This is a type of surgical procedure whereby very fine wires are implanted into the brain, with electrodes at the tip to send out special signals. These electrodes are connected to a pacemaker type device, known as a pulse generator, which is placed under the skin in the chest or stomach area. The aim of this surgery is to deliver high frequency stimulation to a target area to control a specific negative effect of a neurological disorder.
The phenomenal impact of this surgery is highlighted through the effects upon Parkinson’s patients, of which this treatment is predominantly used for. These individuals suffer from the inability to control their movement, such as tremors, rigidity, stiffness, and walking problems. Using this type of stimulation enables the individual to have more control over their movement through sending these electrical signals to areas of the brain that control movement, blocking the abnormal signals that are the root cause of the Parkinson’s symptoms.
According to the National Institute of Neurological Disorders and Strokes, a subsequent advantage of this surgery is that it reduces the need to take certain medication for the disease, thus limiting the risk of medication effects. Nonetheless, there are certain weaknesses that need to be taken into account before administration. Research has shown that deep brain stimulation does not improve the cognitive symptoms of Parkinson’s, and may actually worsen them. Therefore, this type of intervention would not be suitable for individuals showing signs of dementia.
Not only does this revolutionary treatment help relieve the symptoms from Parkinson’s disease, recent research has demonstrated some very positive outlooks for treating a wide range of mental health disorders. Depression for example, has shown promising results in studies conducted that target the subgenual cingulate cortex with deep brain stimulation.
The Mental Health Foundation has expressed that almost 9% of the British population meet the criteria for depression. The need for an effective treatment that is both reversible, and medication free is therefore vital for helping those with severe mental health problems that are unresponsive to the generic treatment options.

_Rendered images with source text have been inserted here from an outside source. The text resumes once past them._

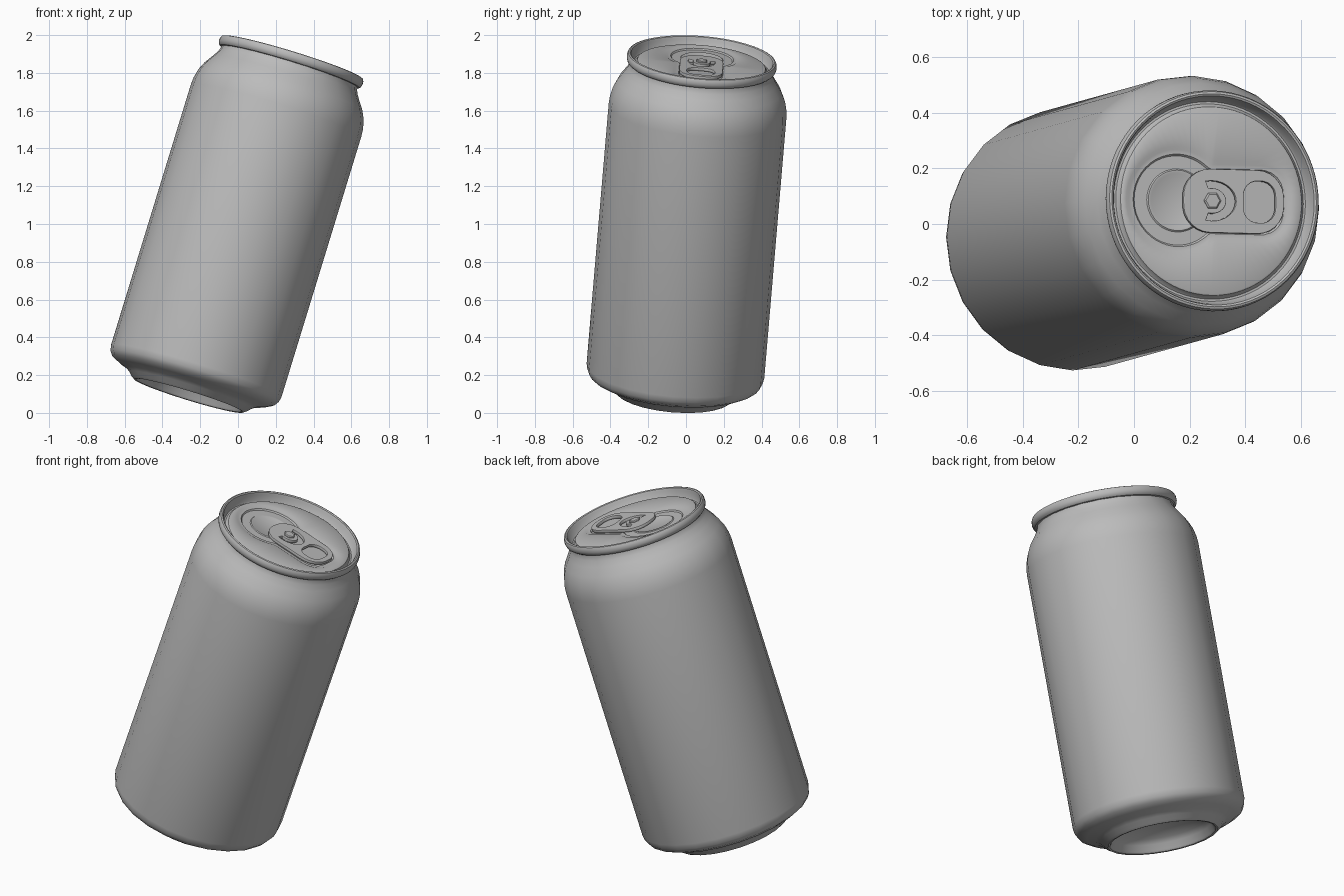
import bpy, bmesh, math
from mathutils import Matrix, Vector

if "Cube" in bpy.data.objects:
    bpy.data.objects.remove(bpy.data.objects["Cube"])

# Tilted frame of the can: local z runs along the can axis, local x along the tab
AXIS = Vector((0.292, 0.081, 0.953)).normalized()
XDIR = (Vector((1, 0, 0)) - AXIS * AXIS.x).normalized()
YDIR = AXIS.cross(XDIR)
FRAME = Matrix((XDIR, YDIR, AXIS)).transposed().to_4x4()
FRAME.translation = (-0.261, -0.067, 0.091)

metal = bpy.data.materials.new("grey_metal")
metal.diffuse_color = (0.5, 0.5, 0.5, 1)
metal.use_nodes = True
metal.node_tree.nodes["Principled BSDF"].inputs["Base Color"].default_value = metal.diffuse_color


def finish(obj, angle=30):
    obj.matrix_world = FRAME
    if not obj.data.materials:
        obj.data.materials.append(metal)
    bpy.ops.object.select_all(action='DESELECT')
    obj.select_set(True)
    bpy.context.view_layer.objects.active = obj
    if obj.type == 'CURVE':
        bpy.ops.object.convert(target='MESH')
    bpy.ops.object.shade_smooth_by_angle(angle=math.radians(angle))


def ring(r, z, n, cx=0.0):
    return [(cx + r * math.cos(2 * math.pi * j / n),
             r * math.sin(2 * math.pi * j / n), z) for j in range(n)]


def skin(name, loops, start_tip=None, end_tip=None):
    """Bridge equal loops; optionally close either end with a fan to a point."""
    bm = bmesh.new()
    rows = [[bm.verts.new(p) for p in loop] for loop in loops]
    n = len(rows[0])
    for a, b in zip(rows, rows[1:]):
        for j in range(n):
            k = (j + 1) % n
            bm.faces.new((a[j], a[k], b[k], b[j]))
    for tip, row, flip in ((start_tip, rows[0], True), (end_tip, rows[-1], False)):
        if tip:
            c = bm.verts.new(tip)
            for j in range(n):
                a, b = row[j], row[(j + 1) % n]
                bm.faces.new((b, a, c) if flip else (a, b, c))
    mesh = bpy.data.meshes.new(name)
    bm.to_mesh(mesh)
    bm.free()
    obj = bpy.data.objects.new(name, mesh)
    bpy.context.collection.objects.link(obj)
    finish(obj)
    return obj


def round_box(x, y, cx, hx, hy, r):
    """Signed distance to a rounded rectangle."""
    dx, dy = abs(x - cx) - hx + r, abs(y) - hy + r
    return math.hypot(max(dx, 0), max(dy, 0)) + min(max(dx, dy), 0) - r


def outline(dist, cx, n, z=0.0, offset=0.0):
    """Trace a distance shape by shooting rays from (cx, 0)."""
    pts = []
    for j in range(n):
        t = 2 * math.pi * j / n
        lo, hi = 0.0, 0.6
        for _ in range(30):
            m = (lo + hi) / 2
            if dist(cx + m * math.cos(t), m * math.sin(t)) < offset:
                lo = m
            else:
                hi = m
        pts.append((cx + lo * math.cos(t), lo * math.sin(t), z))
    return pts


# Body: domed underside, foot ring, straight wall, shoulder and neck (radius, height)
body = [(0.10, 0.130), (0.19, 0.105), (0.25, 0.07), (0.275, 0.045), (0.284, 0.012),
        (0.292, 0.002), (0.303, 0.0), (0.318, 0.010), (0.340, 0.032), (0.362, 0.047),
        (0.41, 0.064), (0.450, 0.085), (0.466, 0.108), (0.472, 0.138),
        (0.472, 1.585), (0.469, 1.625), (0.457, 1.675), (0.436, 1.72),
        (0.405, 1.765), (0.386, 1.795), (0.378, 1.815), (0.377, 1.832)]
skin("can_body", [ring(r, z, 24) for r, z in body], start_tip=(0, 0, 0.14))

# Lid: rolled rim, countersink groove, flat panel and keyhole-shaped recess
N = 72
MOUTH_X = -0.125


def recess(x, y):
    return min(math.hypot(x - MOUTH_X, y) - 0.195,
               round_box(x, y, 0.10, 0.20, 0.145, 0.11))


lid = [(0.374, 1.826), (0.386, 1.828), (0.394, 1.836), (0.398, 1.850), (0.397, 1.866),
       (0.392, 1.877), (0.384, 1.880), (0.377, 1.876), (0.373, 1.864),
       (0.366, 1.832), (0.360, 1.824), (0.352, 1.824), (0.346, 1.830),
       (0.340, 1.842), (0.334, 1.845)]
loops = [ring(r, z, N) for r, z in lid]
for off, z in ((0, 1.845), (-0.012, 1.839), (-0.028, 1.839), (-0.034, 1.832)):
    loops.append(outline(recess, 0.0, N, z, off))
skin("can_lid", loops, end_tip=(0, 0, 1.832))

# Mouth: raised score bead around the opening panel
bead = [(0.115, 1.831), (0.109, 1.836), (0.102, 1.836), (0.096, 1.833)]
skin("mouth_panel", [ring(r, z, 36, MOUTH_X) for r, z in bead],
     end_tip=(MOUTH_X, 0, 1.833))

# Pull tab: rounded plate with a finger hole and a horseshoe slot
arc = [math.radians(-105 + 210 * i / 16) for i in range(17)]
slot = [(1.25 * 0.072 * math.cos(t), 0.072 * math.sin(t), 0) for t in arc]
slot += [(1.15 * 0.046 * math.cos(t), 0.046 * math.sin(t), 0) for t in reversed(arc)]
shapes = [outline(lambda x, y: round_box(x, y, 0.081, 0.189, 0.115, 0.1), 0.08, 48),
          outline(lambda x, y: round_box(x, y, 0.178, 0.060, 0.075, 0.052), 0.178, 28),
          slot]
curve = bpy.data.curves.new("pull_tab", 'CURVE')
curve.dimensions = '2D'
curve.fill_mode = 'BOTH'
curve.extrude = 0.006
curve.bevel_depth = 0.003
curve.bevel_resolution = 1
curve.offset = -0.003
for pts in shapes:
    sp = curve.splines.new('POLY')
    sp.points.add(len(pts) - 1)
    for p, (x, y, z) in zip(sp.points, pts):
        p.co = (x, y, z, 1)
    sp.use_cyclic_u = True
tab = bpy.data.objects.new("pull_tab", curve)
bpy.context.collection.objects.link(tab)
finish(tab)
tab.matrix_world = FRAME @ Matrix.Translation((0, 0, 1.848))

# Rivet holding the tab
skin("rivet", [ring(0.032, 1.832, 6), ring(0.032, 1.861, 6), ring(0.026, 1.865, 6)],
     end_tip=(0, 0, 1.865))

Further research into the effects of DBS on various other brain areas that are linked to depression should be conducted to examine the full potential of this treatment. The nucleus accumbens, for example, has been strongly linked to the pathophysiology of depression. This part of the brain plays a role in the reward pathway, eliciting the pleasurable feelings and emotions associated with rewarding stimuli.
Another prevalent mental health disorder that approximately 741,504 people are living with at any one time is Obsessive Compulsive Disorder (OCD). This condition causes severe anxiety, as well as frequent obsessional thoughts and compulsive activity. OCD is therefore extremely intrusive on individual’s lives, and can affect their social, cognitive, and emotional wellbeing. OCD-UK has emphasised the growing evidence that Deep Brain Stimulation can be helpful to those who suffer from this condition. This research into OCD and DBS is still in its early days, yet demonstrates the direction that this treatment is heading in helping a wide array of people with different mental health conditions.
Deep brain stimulation is evidently a revolutionary treatment that can enable individuals who suffer from a variety of mental health conditions the chance to live a life that is not completely centred on the effects of their disorder. The potential benefits of this surgical treatment is extremely hopeful, and only with the phenomenal work of the researchers and their constant motivation to combat these devastating disorders will we facilitate happier, more fulfilling lives.